And while some teenyboppers will take their first steps into a rave new world of glowsticks, heavy beats, and candy kids, such things are old hat to CIK, who's been a part of the Valley dance party scene for 14 years now. He prefers raves to ordinary club gigs, excels at spinning genres you'd typically hear at some warehouse party (like happy hardcore or gabber), and he's pretty much seen anything and everything take place at such events. That includes catching ravers in flagrante delicto or witnessing SWAT officers fully loaded for bear storm a party he was getting ready to perform at. Sankey shared his memories of that particularly alarming incident when Up on the Sun recently spoke with him.
Name: David Sankey
AKA: CIK, Hardcore Dave, The Senator
Preferred genres: Hardcore techno, industrial techno, industrial hardcore, and gabber are what I'm most well known for. However I do sometimes play house under an alias (Inspector Mustache).
Why do you dig those particular genres?
The second rave I went to, I saw a Japanese hardcore DJ by the name of DJ Tact and this guy was so ill you would think was a ninja. He did everything but backflips behind the turntables, and the energy of the music was what really took hold of me.
I am currently more focused on music production but I do have gigs in the pipeline including Bubble Bobble 5 on March 23.
How did you get into the DJ game?
In 1998, my mentor DJ Spitfire started to settle down and start a family, so he asked me if I'd like to buy his record collection and that's ultimately how it began.
What separates you from other rank-and-file DJs?
That's a tough one because a lot of the local DJs are ok with being a "superstar" in the state of Arizona. That was never my goal. Most people need to look a little further outside of the box, it's my opinion that most locals in the Phoenix scene are not appreciated for what they do on a global scale, if they're doing anything at all.

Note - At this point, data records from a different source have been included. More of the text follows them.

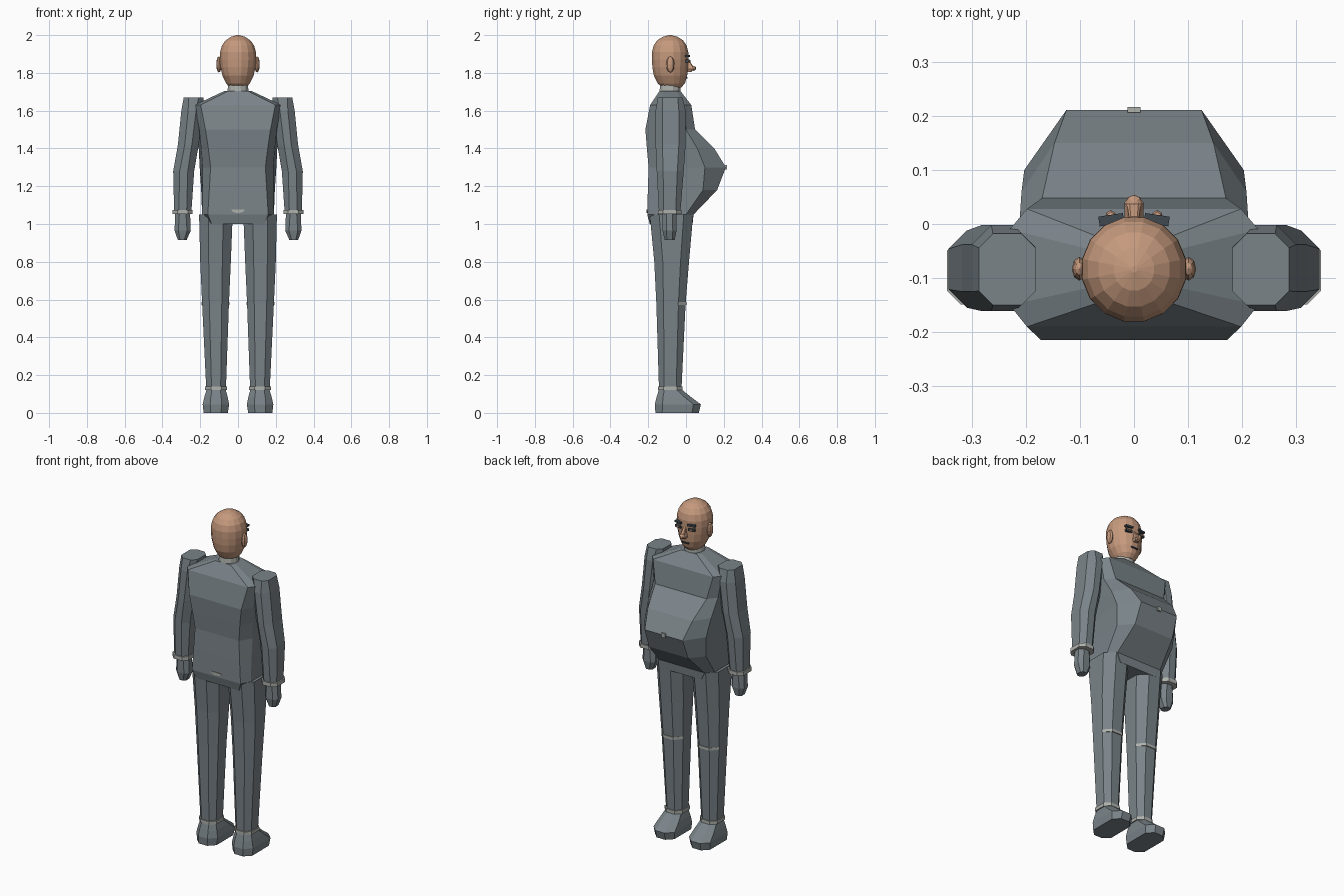
import bpy, bmesh, math
from mathutils import Vector


def material(name, r, g, b):
    m = bpy.data.materials.new(name)
    m.diffuse_color = (r, g, b, 1)
    return m


SUIT = material("suit grey", 0.195, 0.23, 0.25)
SKIN = material("skin", 0.56, 0.32, 0.205)
TRIM = material("pale trim", 0.42, 0.44, 0.41)
DARK = material("dark brow", 0.05, 0.065, 0.08)


def finish(name, bm, mat):
    bmesh.ops.recalc_face_normals(bm, faces=bm.faces)
    me = bpy.data.meshes.new(name)
    bm.to_mesh(me)
    bm.free()
    me.materials.append(mat)
    ob = bpy.data.objects.new(name, me)
    bpy.context.collection.objects.link(ob)
    return ob


def loft(name, rings, mat, sx=1):
    """Skin a stack of equal-length point rings and cap both ends."""
    bm = bmesh.new()
    vs = [[bm.verts.new((p[0] * sx, p[1], p[2])) for p in r] for r in rings]
    n = len(vs[0])
    for a, b in zip(vs, vs[1:]):
        for i in range(n):
            j = (i + 1) % n
            bm.faces.new((a[i], a[j], b[j], b[i]))
    bm.faces.new(vs[0])
    bm.faces.new(vs[-1])
    return finish(name, bm, mat)


def octagon(z, x0, x1, y0, y1, c):
    """Rectangle with chamfer c at each corner."""
    return [(x0 + c, y0, z), (x1 - c, y0, z), (x1, y0 + c, z), (x1, y1 - c, z),
            (x1 - c, y1, z), (x0 + c, y1, z), (x0, y1 - c, z), (x0, y0 + c, z)]


def ellipse(z, rx, ry, cy, n=16, cx=0):
    return [(cx + rx * math.cos(math.tau * (i + .5) / n),
             cy + ry * math.sin(math.tau * (i + .5) / n), z) for i in range(n)]


def box(name, centre, size, mat, turn=0):
    bm = bmesh.new()
    bmesh.ops.create_cube(bm, size=1)
    bmesh.ops.scale(bm, vec=size, verts=bm.verts)
    ob = finish(name, bm, mat)
    ob.location = centre
    ob.rotation_euler[2] = turn
    return ob


def ball(name, centre, size, mat, u=8, v=6):
    bm = bmesh.new()
    bmesh.ops.create_uvsphere(bm, u_segments=u, v_segments=v, radius=1)
    bmesh.ops.scale(bm, vec=size, verts=bm.verts)
    bmesh.ops.translate(bm, vec=centre, verts=bm.verts)
    return finish(name, bm, mat)


# Jacket: per ring z, then x,y of front, side-front, side-back and back corners
jacket = [
    (1.00, .125, .035, .14, .0, .14, -.15, .14, -.192),
    (1.05, .150, .040, .19, .0, .19, -.15, .16, -.205),
    (1.18, .130, .165, .195, .09, .187, -.14, .152, -.202),
    (1.30, .125, .211, .203, .10, .187, -.13, .145, -.198),
    (1.40, .147, .150, .208, .06, .195, -.14, .157, -.207),
    (1.50, .170, .048, .212, .0, .205, -.15, .172, -.215),
    (1.63, .198, .028, .23, -.01, .23, -.15, .198, -.19),
    (1.705, .05, -.03, .07, -.05, .07, -.115, .05, -.14)]
rings = []
for z, *c in jacket:
    half = [(c[i], c[i + 1], z) for i in (0, 2, 4, 6)]
    rings.append(half + [(-x, y, z) for x, y, z in reversed(half)])
loft("jacket", rings, SUIT)
box("belly_button_stud", (0, .211, 1.30), (.024, .010, .024), TRIM)

# Pale half-round tab on the jacket back
tab = [(.036 * math.cos(a * math.pi / 6), 1.076 - .018 * math.sin(a * math.pi / 6))
       for a in range(7)]
loft("back_tab", [[(x, y, z) for x, z in tab] for y in (-.200, -.208)], TRIM)

# Shirt collar and neck
loft("collar", [ellipse(1.69, .058, .058, -.085, 12), ellipse(1.735, .055, .056, -.083, 12)], TRIM)

# Head: z, half width, half depth, centre y
head = [(1.722, .046, .050, -.075), (1.745, .064, .074, -.078), (1.785, .084, .090, -.082),
        (1.83, .094, .096, -.084), (1.87, .098, .098, -.084), (1.91, .097, .098, -.084),
        (1.945, .087, .089, -.084), (1.972, .067, .070, -.084), (1.991, .038, .040, -.084),
        (2.0, .006, .006, -.084)]
loft("head", [ellipse(*h) for h in head], SKIN)

# Nose and mouth
loft("nose_bridge", [octagon(1.870, -.009, .009, -.01, .014, .003),
                     octagon(1.838, -.012, .012, -.01, .036, .004),
                     octagon(1.820, -.018, .018, -.01, .046, .006),
                     octagon(1.806, -.012, .012, -.01, .028, .004)], SKIN)
ball("nose_tip", (0, .038, 1.824), (.016, .016, .013), SKIN)
box("mouth", (0, .003, 1.774), (.042, .012, .008), DARK)

for sx, side in ((-1, "left"), (1, "right")):
    # Face details
    box("brow_" + side, (sx * .042, .008, 1.889), (.046, .018, .011), DARK, -sx * .15)
    box("eye_" + side, (sx * .043, .007, 1.863), (.040, .016, .014), DARK, -sx * .15)
    ball("eye_ball_" + side, (sx * .043, .014, 1.863), (.010, .012, .006), SKIN, 6, 4)
    ball("ear_" + side, (sx * .101, -.083, 1.845), (.014, .022, .043), SKIN)

    # Sleeve
    loft("sleeve_" + side, [
        octagon(1.06, .247, .338, -.143, -.030, .025),
        octagon(1.28, .232, .343, -.155, -.012, .034),
        octagon(1.42, .208, .318, -.161, -.002, .036),
        octagon(1.60, .186, .300, -.161, -.002, .036),
        octagon(1.67, .182, .287, -.150, -.018, .026)], SUIT, sx)
    loft("shirt_cuff_" + side, [octagon(z, .240, .346, -.149, -.024, .026)
                                for z in (1.052, 1.075)], TRIM, sx)
    # Mitten hand
    loft("hand_" + side, [
        octagon(.915, .272, .318, -.113, -.060, .012),
        octagon(.965, .250, .336, -.124, -.050, .020),
        octagon(1.06, .254, .332, -.124, -.050, .022)], SUIT, sx)

    # Trouser leg
    loft("trouser_leg_" + side, [
        octagon(.125, .064, .168, -.143, -.024, .028),
        octagon(.58, .048, .190, -.157, -.002, .038),
        octagon(.80, .038, .200, -.168, .016, .045),
        octagon(1.05, .028, .206, -.192, .038, .050)], SUIT, sx)
    loft("trouser_cuff_" + side, [octagon(z, .058, .174, -.149, -.018, .030)
                                  for z in (.120, .140)], TRIM, sx)
    # Pale strip wrapped around the front of the knee
    strip = [(.046, -.042), (.085, .003), (.153, .003), (.192, -.042)]
    loft("knee_strip_" + side, [[(x, y, z) for x, y in strip] for z in (.572, .588)], TRIM, sx)

    # Shoe
    loft("shoe_" + side, [
        octagon(0, .054, .182, -.162, .068, .036),
        octagon(.045, .047, .187, -.165, .079, .040),
        octagon(.085, .055, .178, -.155, .025, .034),
        octagon(.125, .066, .166, -.143, -.024, .028)], SUIT, sx)
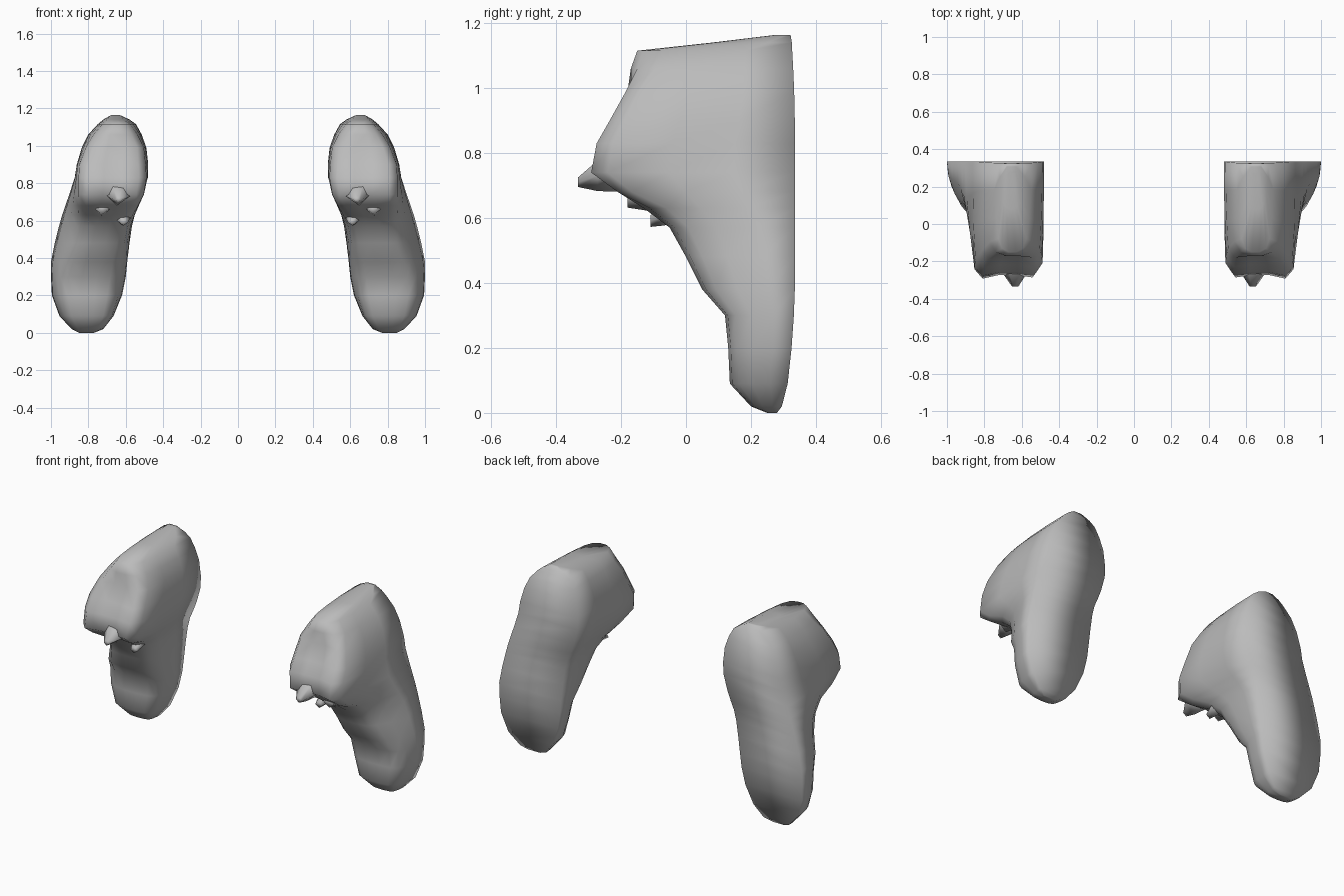
import bpy, bmesh
from mathutils import Vector

if "Cube" in bpy.data.objects:
    bpy.data.objects.remove(bpy.data.objects["Cube"])

grey = bpy.data.materials.new("mid_grey")
grey.diffuse_color = (0.5, 0.5, 0.5, 1)
grey.use_nodes = True
grey.node_tree.nodes["Principled BSDF"].inputs["Base Color"].default_value = grey.diffuse_color

# Horizontal sections: u across (inner to outer), v from back (0) to front (1)
ROUND = [(0, 0), (0, .3), (0, .62), (.03, .85), (.16, .96), (.38, 1), (.62, 1),
         (.84, .96), (.97, .85), (1, .62), (1, .3), (1, 0)]
# Squarer, slightly dished section for the blunt front end
BLUNT = [(0, 0), (0, .3), (0, .62), (.01, .89), (.12, .99), (.36, .97), (.62, .97),
         (.86, 1), (.98, .92), (1, .62), (1, .3), (1, 0)]

# Levels: z, inner x, outer x at back, inner x, outer x at front, y front, y back
LEVELS = [
    (0.00, .77, .85, .77, .85, .25, .28),
    (0.02, .72, .89, .73, .88, .20, .295),
    (0.09, .665, .955, .68, .93, .135, .313),
    (0.20, .62, .995, .65, .96, .13, .325),
    (0.30, .60, 1.0, .63, .96, .12, .332),
    (0.38, .592, 1.0, .62, .93, .05, .335),
    (0.48, .58, .98, .60, .89, .00, .335),
    (0.57, .567, .957, .58, .87, -.05, .335),
    (0.63, .552, .94, .555, .86, -.13, .335),
    (0.68, .53, .923, .53, .86, -.21, .335),
    (0.74, .507, .902, .50, .86, -.292, .335),
    (0.83, .482, .873, .485, .86, -.275, .335),
    (0.90, .48, .862, .49, .855, -.235, .335),
    (0.99, .49, .835, .50, .82, -.185, .333),
    (1.06, .515, .80, .53, .78, -.17, .33),
    (1.115, .545, .75, .57, .73, -.15, .327),
    (1.14, .58, .72, .61, .70, .08, .326),
    (1.163, .63, .68, .63, .68, .27, .322),
]


def make_object(name, bm, side):
    for f in bm.faces:
        f.smooth = True
    for v in bm.verts:
        v.co.x *= side
    bmesh.ops.recalc_face_normals(bm, faces=bm.faces)
    mesh = bpy.data.meshes.new(name)
    bm.to_mesh(mesh)
    bm.free()
    mesh.materials.append(grey)
    obj = bpy.data.objects.new(name, mesh)
    bpy.context.collection.objects.link(obj)
    return obj


def loft(rings):
    bm = bmesh.new()
    loops = [[bm.verts.new(p) for p in ring] for ring in rings]
    n = len(loops[0])
    for a, b in zip(loops, loops[1:]):
        for i in range(n):
            j = (i + 1) % n
            bm.faces.new((a[i], a[j], b[j], b[i]))
    bm.faces.new(loops[0])
    bm.faces.new(loops[-1])
    return bm


def body_rings():
    rings = []
    for z, bl, br, fl, fr, yf, yb in LEVELS:
        section = BLUNT if .65 < z < 1.0 else ROUND
        ring = []
        for u, v in section:
            w = min(1, v * v * 1.6)
            left, right = bl + (fl - bl) * w, br + (fr - br) * w
            ring.append((left + (right - left) * u, yb + (yf - yb) * v, z))
        rings.append(ring)
    return rings


def flap(root, tip, r0, r1):
    """Small stubby fold, five sided, tapering from root to tip."""
    root, tip = Vector(root), Vector(tip)
    mid = root.lerp(tip, .6)
    offsets = [(-1, 0), (-.4, .7), (.5, .8), (1, 0), (.1, -.8)]
    return loft([[(c.x + a * r, c.y, c.z + b * r) for a, b in offsets]
                 for c, r in ((root, r0), (mid, (r0 + r1) / 2), (tip, r1))])


# Ragged folds under the blunt front end
FLAPS = {
    "front_lip": ((.64, -.18, .76), (.635, -.333, .71), .10, .018),
    "outer_fold": ((.72, -.02, .67), (.725, -.18, .66), .07, .035),
    "inner_fold": ((.63, 0, .64), (.61, -.11, .59), .06, .022),
}

for side, label in ((1, "right"), (-1, "left")):
    make_object(label + "_body", loft(body_rings()), side)
    for name, args in FLAPS.items():
        make_object(label + "_" + name, flap(*args), side)
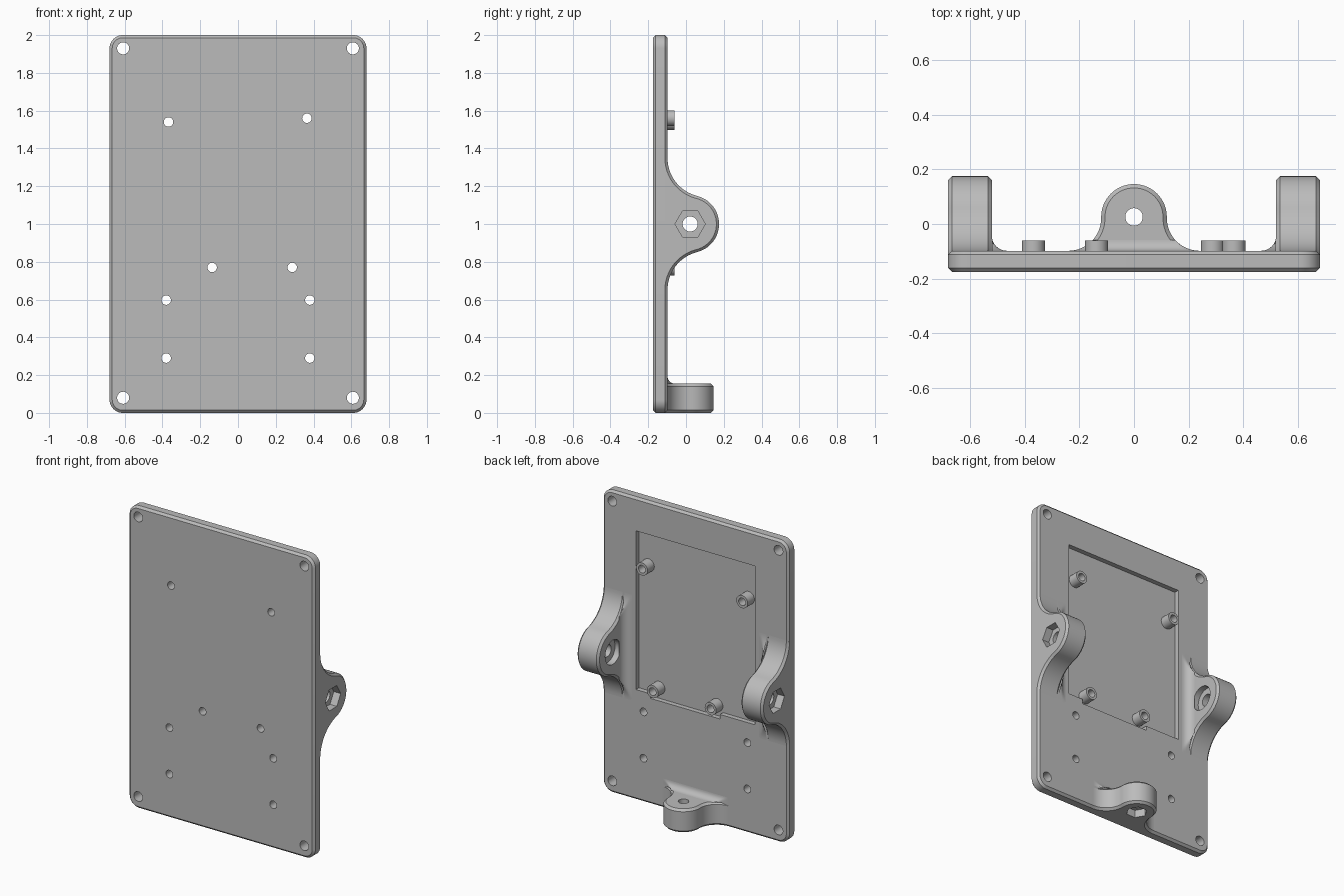
import bpy, bmesh
from math import sin, cos, pi, sqrt, atan2, radians
from mathutils import Vector

if "Cube" in bpy.data.objects:
    bpy.data.objects.remove(bpy.data.objects["Cube"])

GREY = bpy.data.materials.new("plain grey")
GREY.use_nodes = True
GREY.diffuse_color = (0.5, 0.5, 0.5, 1)
GREY.node_tree.nodes["Principled BSDF"].inputs["Base Color"].default_value = (0.5, 0.5, 0.5, 1)

FRONT, BACK, FLOOR = -0.175, -0.098, -0.13   # plate faces and pocket floor, along y
HALF_W, CHAMFER = 0.68, 0.014


# Axis mappings: profile (u, v) and extrusion w to world space
def along_y(u, v, w):
    return Vector((u, w, v))


def along_z(u, v, w):
    return Vector((u, v, w))


def along_x(side):
    return lambda u, v, w: Vector((side * w, v, u))


def finish(name, bm):
    bmesh.ops.recalc_face_normals(bm, faces=bm.faces)
    mesh = bpy.data.meshes.new(name)
    bm.to_mesh(mesh)
    bm.free()
    mesh.materials.append(GREY)
    obj = bpy.data.objects.new(name, mesh)
    bpy.context.collection.objects.link(obj)
    return obj


def prism(name, points, w0, w1, mapping, chamfer=0):
    """Extrude a profile from w0 to w1, with optional chamfered rims."""
    bm = bmesh.new()
    low = [bm.verts.new(mapping(u, v, w0)) for u, v in points]
    high = [bm.verts.new(mapping(u, v, w1)) for u, v in points]
    caps = [bm.faces.new(low), bm.faces.new(high[::-1])]
    n = len(points)
    for i in range(n):
        j = (i + 1) % n
        bm.faces.new((low[i], low[j], high[j], high[i]))
    bmesh.ops.recalc_face_normals(bm, faces=bm.faces)
    if chamfer:
        rims = [e for f in caps for e in f.edges]
        bmesh.ops.bevel(bm, geom=rims, offset=chamfer, segments=1, affect='EDGES')
    return finish(name, bm)


def arc(cu, cv, r, a0, a1, n):
    return [(cu + r * cos(a0 + (a1 - a0) * i / n), cv + r * sin(a0 + (a1 - a0) * i / n))
            for i in range(n + 1)]


def ring(cu, cv, r, n=32):
    return arc(cu, cv, r, 0, 2 * pi, n)[:-1]


def cut(obj, points, w0, w1, mapping):
    """Subtract a prism from a part."""
    cutter = prism("cutter", points, w0, w1, mapping)
    cutter.hide_render = True
    mod = obj.modifiers.new("cut", 'BOOLEAN')
    mod.operation, mod.solver, mod.object = 'DIFFERENCE', 'EXACT', cutter
    bpy.context.view_layer.objects.active = obj
    bpy.ops.object.modifier_apply(modifier=mod.name)
    bpy.data.objects.remove(cutter)


def lug_profile(cu, cv, r, reach):
    """Round-ended lug flaring tangentially into the plate; also gives the flare radius."""
    h = cv - BACK
    flare = (h * h + reach * reach - r * r) / (2 * (r + h))
    fv = BACK + flare
    a = atan2(fv - cv, reach)
    right = arc(cu + reach, fv, flare, -pi / 2, -pi + a, 16)
    tip = arc(cu, cv, r, a, pi - a, 32)
    left = [(2 * cu - u, v) for u, v in right[::-1]]
    base = [(cu - reach, BACK - 0.03), (cu + reach, BACK - 0.03)]
    return right + tip[1:-1] + left + base, flare


def root_fillet(name, cu, reach, flare, w, direction, r, mapping):
    """Concave strip between a lug's face and the plate, fading out with the flare."""
    bm = bmesh.new()
    rows = []
    nu, nt = 64, 8
    for i in range(nu + 1):
        d = reach * (2 * i / nu - 1)
        gap = min(flare, reach - abs(d))
        height = flare - sqrt(max(flare * flare - gap * gap, 0))
        row = []
        for k in range(nt + 1):
            t = r * (1 - cos(pi / 2 * k / nt))
            f = r - sqrt(max(r * r - (r - t) ** 2, 0))
            row.append(bm.verts.new(mapping(cu + d, BACK + min(height, f), w + direction * t)))
        rows.append(row)
    for a, b in zip(rows, rows[1:]):
        for k in range(nt):
            bm.faces.new((a[k], a[k + 1], b[k + 1], b[k]))
    obj = finish(name, bm)
    # open strip: turn it to face away from the plate
    if sum(p.normal.y * p.area for p in obj.data.polygons) < 0:
        obj.data.flip_normals()
    return obj


# Plate with rounded corners
R = 0.07
corners = [(1, 2 - R, 0), (-1, 2 - R, 1), (-1, R, 2), (1, R, 3)]
outline = [p for s, z, q in corners
           for p in arc(s * (HALF_W - R), z, R, q * pi / 2, (q + 1) * pi / 2, 10)]
plate = prism("plate", outline, FRONT, BACK, along_y, CHAMFER)

# Shallow pocket in the back, with a wider notch along its lower edge
P = 0.435
pocket = [(-P, 1.78), (-P, 0.73), (-0.18, 0.73), (-0.18, 0.7),
          (0.33, 0.7), (0.33, 0.73), (P, 0.73), (P, 1.78)]
cut(plate, pocket, FLOOR, 0, along_y)

# Corner holes, lower mounting holes, and standoff pilots
posts = [(0.365, 1.56), (-0.368, 1.54), (0.287, 0.77), (-0.137, 0.77)]
holes = [(s * 0.608, z, 0.032) for s in (1, -1) for z in (0.08, 1.93)]
holes += [(s * 0.38, z, 0.025) for s in (1, -1) for z in (0.29, 0.597)]
holes += [(x, z, 0.025) for x, z in posts]
for x, z, r in holes:
    cut(plate, ring(x, z, r), -0.3, 0.1, along_y)

# Standoffs in the pocket
for i, (x, z) in enumerate(posts):
    post = prism("standoff_%d" % (i + 1), ring(x, z, 0.042), FLOOR - 0.005, -0.06, along_y)
    cut(post, ring(x, z, 0.025), -0.3, 0.1, along_y)

# Side ears: hex nut recess outside, round counterbore inside
EAR_Y, EAR_IN, EAR_REACH = 0.022, 0.52, 0.35
shape, flare = lug_profile(1.0, EAR_Y, 0.153, EAR_REACH)
for side, label in ((1, "left"), (-1, "right")):
    axis = along_x(side)
    ear = prism(label + "_ear", shape, EAR_IN, HALF_W, axis, CHAMFER)
    cut(ear, ring(1.0, EAR_Y, 0.04), 0.4, 0.8, axis)
    hexagon = [(u, v) for u, v in arc(1.0, EAR_Y, 0.08, pi / 2, 5 * pi / 2, 6)[:-1]]
    cut(ear, hexagon, HALF_W - 0.05, 0.8, axis)
    cut(ear, ring(1.0, EAR_Y, 0.08), 0.4, EAR_IN + 0.04, axis)
    root_fillet(label + "_ear_fillet", 1.0, EAR_REACH, flare, EAR_IN, -1, 0.055, axis)

# Bottom lug: through hole with a hex nut recess underneath
LUG_Y, LUG_TOP, LUG_REACH = 0.026, 0.155, 0.24
shape, flare = lug_profile(0, LUG_Y, 0.12, LUG_REACH)
lug = prism("bottom_lug", shape, 0, LUG_TOP, along_z, CHAMFER)
cut(lug, ring(0, LUG_Y, 0.032), -0.1, 0.3, along_z)
cut(lug, ring(0, LUG_Y, 0.065, 6), -0.1, 0.05, along_z)
root_fillet("bottom_lug_fillet", 0, LUG_REACH, flare, LUG_TOP, 1, 0.04, along_z)

# Smooth the curves, keep the hard edges
bpy.ops.object.select_all(action='DESELECT')
for obj in bpy.context.collection.objects:
    if obj.type == 'MESH' and GREY.name in obj.data.materials:
        obj.select_set(True)
        bpy.context.view_layer.objects.active = obj
bpy.ops.object.shade_smooth_by_angle(angle=radians(30))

My focus was to expand my brand, and expose people to my performances to different audiences where it counts. DJ's have the chance to go any place they want, it's all about how you go about setting and achieving your goals.
Do you have a particular mantra?